What follows is a story that I am working on. At the present moment it is merely an sketch of what I hope will turn into something grander. Please let me know any thoughts you might have. Thanks ~ MJ
He awoke in a cold sweat his face twisted in agony from the white hot licks of fire he still felt in his chest. His eyes adjusted to the dark, forehead streaming with moisture that enveloped the wrinkles of his brow with a sticky film. He could feel the frigid air of the mid-western plains sweep over his bare shoulders as his surroundings came into focus. His weathered frame was outlined under his cotton blanket that he had stitched together far too many times to count.
Nothing had been taken overnight as far as he could tell, his tanned moccasin boots still hung over the long winchester rifle that stood in the corner, it’s brass trigger and hammer gleaming in the dark. A thin slice of sunlight shone in through the canvas of his makeshift tent and twinkled with every small breath of wind. He took a deep breath, slicked his damp hair back with the cuff of his arm and climbed out of his cot. His back creaked and crackled like autumn leaves underfoot and he groaned with the slightest discomfort. The dream, which had been so vivid not ten minutes before was now slowly drifting from memory. He recalled no names or faces but rather dark fluttering shapes as black as oil and a booming voice in the distance who’s words unknown, echoed into the abyss of the characterless realm that had enveloped him. There had been a cocking of a hammer that reverberated in his skull and fell scream of a woman or an infant, he wasn’t sure, that pierced the air and rippled through his body like a hot iron. The memory stopped there and he winced with frustration as he tried to recall what his mind, for whatever reason would not permit.
He suddenly shivered as the cold air which had been oblivious to him, swept over his wiry frame. He snuck over to his belongings that lay at the end of his bedding and threw on his jacket which hung around him further accentuating his gauntness. It had been a few days since his last meal as meat had gotten scarce and the hopes of finding herbs or trout from the river that winded through the countryside had long since frozen over with the coming solstice. He sat down upon the hard, cold earth and pulled on his boots, making sure they were snug and exited his tent.
The white light blinded him as he looked out onto the distance. The ground held about a foot of snow that caked the grassy plains of the American midwest that lay before him the wind tossing puffs of powder into the air, that danced in the sunlight before finally disappearing into the shadows of the mountains beyond. His licked his lips, tasting the cold air that crept into the cracks of his mouth and every orifice of his face. It had been a year and two months since he had been home. ‘Home’, the word almost seemed foreign to him as he had never quite considered any location familiar enough to be considered permanent. If he were to be asked where it was he had set out of from the answer would be vague and thinly described. Somedays it would be an inn on the corner of 52nd and 3rd in the heart of metropolitan Boston where he went by the name of Thomas Ford, a successful banker up from the Louisiana Bayou. Other days it would be a small town in the backwoods of Tennessee, where he was known as William Murton, a bachelor who didn’t mind talking politics with the local shopkeepers and drunkards.

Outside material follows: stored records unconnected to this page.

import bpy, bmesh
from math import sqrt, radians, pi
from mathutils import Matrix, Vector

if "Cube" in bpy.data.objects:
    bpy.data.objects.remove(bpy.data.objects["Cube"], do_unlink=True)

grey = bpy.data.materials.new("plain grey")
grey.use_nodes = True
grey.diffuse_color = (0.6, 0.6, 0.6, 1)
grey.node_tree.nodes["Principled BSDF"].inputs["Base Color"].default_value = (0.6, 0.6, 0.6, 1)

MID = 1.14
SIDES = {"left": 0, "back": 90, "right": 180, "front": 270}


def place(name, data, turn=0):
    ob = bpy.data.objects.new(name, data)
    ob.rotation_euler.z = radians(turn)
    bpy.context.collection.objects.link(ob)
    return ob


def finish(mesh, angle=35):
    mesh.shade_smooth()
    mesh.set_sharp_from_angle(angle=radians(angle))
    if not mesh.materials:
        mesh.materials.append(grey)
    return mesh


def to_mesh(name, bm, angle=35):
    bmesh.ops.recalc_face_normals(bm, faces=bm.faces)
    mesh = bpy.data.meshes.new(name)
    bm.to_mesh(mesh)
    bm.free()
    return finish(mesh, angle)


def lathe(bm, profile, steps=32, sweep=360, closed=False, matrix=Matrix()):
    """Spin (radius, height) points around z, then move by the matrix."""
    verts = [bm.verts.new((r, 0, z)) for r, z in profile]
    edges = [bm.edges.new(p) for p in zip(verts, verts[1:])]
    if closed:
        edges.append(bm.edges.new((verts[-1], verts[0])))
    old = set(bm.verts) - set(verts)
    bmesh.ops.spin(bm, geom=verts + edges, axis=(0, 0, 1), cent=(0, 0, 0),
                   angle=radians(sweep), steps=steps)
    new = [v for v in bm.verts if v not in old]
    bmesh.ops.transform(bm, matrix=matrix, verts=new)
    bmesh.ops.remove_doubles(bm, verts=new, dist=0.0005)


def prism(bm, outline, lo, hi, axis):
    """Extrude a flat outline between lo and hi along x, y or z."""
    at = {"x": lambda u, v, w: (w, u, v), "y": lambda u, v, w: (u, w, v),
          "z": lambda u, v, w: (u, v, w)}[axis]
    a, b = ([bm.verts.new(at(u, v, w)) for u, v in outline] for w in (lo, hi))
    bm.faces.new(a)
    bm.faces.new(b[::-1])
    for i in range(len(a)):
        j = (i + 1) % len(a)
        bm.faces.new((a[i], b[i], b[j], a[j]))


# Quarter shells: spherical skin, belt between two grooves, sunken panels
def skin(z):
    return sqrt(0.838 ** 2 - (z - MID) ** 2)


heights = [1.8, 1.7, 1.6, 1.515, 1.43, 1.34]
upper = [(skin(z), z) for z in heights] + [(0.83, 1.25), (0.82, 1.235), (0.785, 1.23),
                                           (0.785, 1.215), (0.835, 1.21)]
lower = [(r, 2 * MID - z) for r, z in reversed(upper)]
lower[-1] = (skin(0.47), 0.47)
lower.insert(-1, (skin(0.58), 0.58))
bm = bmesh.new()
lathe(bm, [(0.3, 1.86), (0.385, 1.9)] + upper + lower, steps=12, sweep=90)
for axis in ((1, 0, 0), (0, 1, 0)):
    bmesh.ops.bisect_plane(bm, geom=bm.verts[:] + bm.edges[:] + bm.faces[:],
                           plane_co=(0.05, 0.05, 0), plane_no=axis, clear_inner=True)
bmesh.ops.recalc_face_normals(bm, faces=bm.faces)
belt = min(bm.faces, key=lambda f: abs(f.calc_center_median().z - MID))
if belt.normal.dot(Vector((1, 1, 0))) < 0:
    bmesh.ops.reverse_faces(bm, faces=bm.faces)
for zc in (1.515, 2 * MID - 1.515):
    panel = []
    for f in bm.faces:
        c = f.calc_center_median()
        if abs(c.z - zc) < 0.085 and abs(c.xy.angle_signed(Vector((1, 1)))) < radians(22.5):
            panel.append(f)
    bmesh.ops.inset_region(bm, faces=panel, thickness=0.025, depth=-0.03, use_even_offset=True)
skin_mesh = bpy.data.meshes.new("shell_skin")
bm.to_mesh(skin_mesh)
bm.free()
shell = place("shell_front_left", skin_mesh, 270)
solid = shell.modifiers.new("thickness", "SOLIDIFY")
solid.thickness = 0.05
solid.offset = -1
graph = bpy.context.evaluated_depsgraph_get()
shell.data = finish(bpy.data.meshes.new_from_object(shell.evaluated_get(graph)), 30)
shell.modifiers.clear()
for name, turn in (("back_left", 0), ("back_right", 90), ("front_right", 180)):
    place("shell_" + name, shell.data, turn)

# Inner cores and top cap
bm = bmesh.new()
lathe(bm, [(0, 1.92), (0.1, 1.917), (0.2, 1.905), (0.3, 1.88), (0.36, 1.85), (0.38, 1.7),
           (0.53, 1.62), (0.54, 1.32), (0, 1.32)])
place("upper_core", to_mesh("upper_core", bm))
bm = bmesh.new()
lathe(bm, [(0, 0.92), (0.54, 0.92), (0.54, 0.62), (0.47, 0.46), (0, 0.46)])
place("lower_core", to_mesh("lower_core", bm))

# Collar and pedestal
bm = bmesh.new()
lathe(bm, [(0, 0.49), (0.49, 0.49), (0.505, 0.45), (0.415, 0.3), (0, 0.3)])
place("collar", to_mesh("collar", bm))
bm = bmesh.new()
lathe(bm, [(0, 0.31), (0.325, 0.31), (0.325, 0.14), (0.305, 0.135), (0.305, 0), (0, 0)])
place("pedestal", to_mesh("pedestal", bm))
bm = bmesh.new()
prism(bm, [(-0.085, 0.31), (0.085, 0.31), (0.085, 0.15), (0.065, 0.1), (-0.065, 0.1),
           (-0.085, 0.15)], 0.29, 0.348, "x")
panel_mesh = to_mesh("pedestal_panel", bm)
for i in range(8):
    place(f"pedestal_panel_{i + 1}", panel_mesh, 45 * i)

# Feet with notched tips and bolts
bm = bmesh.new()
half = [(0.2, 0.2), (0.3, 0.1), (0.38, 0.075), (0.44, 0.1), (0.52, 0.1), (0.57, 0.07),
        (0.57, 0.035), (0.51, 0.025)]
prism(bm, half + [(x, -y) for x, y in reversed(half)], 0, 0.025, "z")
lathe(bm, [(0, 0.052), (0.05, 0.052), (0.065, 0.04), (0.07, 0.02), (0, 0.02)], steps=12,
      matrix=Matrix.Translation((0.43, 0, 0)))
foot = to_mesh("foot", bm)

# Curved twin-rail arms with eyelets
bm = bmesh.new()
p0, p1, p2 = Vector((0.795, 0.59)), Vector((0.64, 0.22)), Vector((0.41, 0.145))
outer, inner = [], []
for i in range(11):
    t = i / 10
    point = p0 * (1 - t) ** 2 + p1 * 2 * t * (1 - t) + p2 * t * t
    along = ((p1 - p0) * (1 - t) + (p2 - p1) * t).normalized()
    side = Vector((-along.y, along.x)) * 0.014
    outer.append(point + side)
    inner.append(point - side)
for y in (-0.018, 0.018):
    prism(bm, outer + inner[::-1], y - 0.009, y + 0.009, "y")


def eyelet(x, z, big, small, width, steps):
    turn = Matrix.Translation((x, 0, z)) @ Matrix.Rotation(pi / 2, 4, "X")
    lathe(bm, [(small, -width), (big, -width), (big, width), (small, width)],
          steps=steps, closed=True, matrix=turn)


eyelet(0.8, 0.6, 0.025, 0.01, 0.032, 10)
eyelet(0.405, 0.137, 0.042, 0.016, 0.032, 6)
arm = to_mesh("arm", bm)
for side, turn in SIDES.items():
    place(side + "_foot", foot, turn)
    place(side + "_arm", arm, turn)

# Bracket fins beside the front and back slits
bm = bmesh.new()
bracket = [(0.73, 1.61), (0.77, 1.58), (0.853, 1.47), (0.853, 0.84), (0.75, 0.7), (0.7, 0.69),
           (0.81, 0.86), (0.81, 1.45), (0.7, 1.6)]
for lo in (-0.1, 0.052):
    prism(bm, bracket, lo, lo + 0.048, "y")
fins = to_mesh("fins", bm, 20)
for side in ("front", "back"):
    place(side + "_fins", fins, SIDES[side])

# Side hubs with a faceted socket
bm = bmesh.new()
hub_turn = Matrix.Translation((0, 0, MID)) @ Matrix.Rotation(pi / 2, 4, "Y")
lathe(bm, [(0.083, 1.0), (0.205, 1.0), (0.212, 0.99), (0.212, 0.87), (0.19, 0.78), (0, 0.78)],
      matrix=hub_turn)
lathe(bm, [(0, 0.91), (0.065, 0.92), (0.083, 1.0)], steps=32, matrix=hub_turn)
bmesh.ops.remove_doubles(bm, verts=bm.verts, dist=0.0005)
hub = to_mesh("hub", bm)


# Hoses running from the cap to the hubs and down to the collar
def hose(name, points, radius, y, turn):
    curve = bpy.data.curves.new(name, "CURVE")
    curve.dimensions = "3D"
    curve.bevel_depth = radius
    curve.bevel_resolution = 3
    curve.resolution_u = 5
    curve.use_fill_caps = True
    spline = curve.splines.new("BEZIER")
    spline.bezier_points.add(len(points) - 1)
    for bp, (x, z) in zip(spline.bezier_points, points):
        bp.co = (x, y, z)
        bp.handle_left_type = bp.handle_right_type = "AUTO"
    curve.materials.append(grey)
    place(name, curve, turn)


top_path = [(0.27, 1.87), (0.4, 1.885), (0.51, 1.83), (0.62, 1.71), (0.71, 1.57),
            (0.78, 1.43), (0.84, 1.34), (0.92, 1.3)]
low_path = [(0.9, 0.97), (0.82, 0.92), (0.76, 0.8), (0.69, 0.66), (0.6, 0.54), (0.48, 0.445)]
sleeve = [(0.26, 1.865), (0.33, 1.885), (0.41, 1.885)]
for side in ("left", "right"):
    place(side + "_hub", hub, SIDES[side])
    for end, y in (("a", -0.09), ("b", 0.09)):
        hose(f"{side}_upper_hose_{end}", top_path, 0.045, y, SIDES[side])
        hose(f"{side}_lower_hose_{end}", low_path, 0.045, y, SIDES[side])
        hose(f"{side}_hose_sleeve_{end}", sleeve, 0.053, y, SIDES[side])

He could go anywhere unrecognized and held a quiet disposition that mystified and hushed rooms to a mere chatter when he would enter them. His hands were slight and grainy with a nub for his right pinky that he had lost as a boy. He had a sandy hair that hung over his ears which he frequently brushed away when he was irritated. He considered himself a southern rebel and backwoodsman, who regretted none of the his slights upon society. Nor did he carry the burden of the ten lives he had laid down into the earth that he laid claim to. His faith could be best described as fleeting, although he occasionally quoted scripture when it best suited him. He cared not for foolishness and carried out a form of justice that treaded the line of morality in a reckless way. Those beneath him knew little about his past and shuddered when he past them on his morning walks. The jobs that he had pulled were known almost universally west of the Mississippi as word of his reputation grew. It had been another summer in ‘a world of avarice’, as he liked to call it and had lined his pockets with silver which delighted him. In the end he was merely a man, and humbly carried himself with quiet dignity at all times, which awed and frightened all that knew him.
The sun crept over the mountains in the distance, it’s light dancing over the lonely cliffs that hung over the frozen country below. He would wash his face in the basin by an oak tree and make his way down to the rest of his company. The dying flames of campfires in the distance blinking through the row of pines beyond. A small feather of a red-tailed hawk blew in the wind over the snowy drifts, a good omen, he smiled to himself, the corner of his mouth raising ever so slightly, he closed his eyes and put the oily shapes of his dreams away for another day.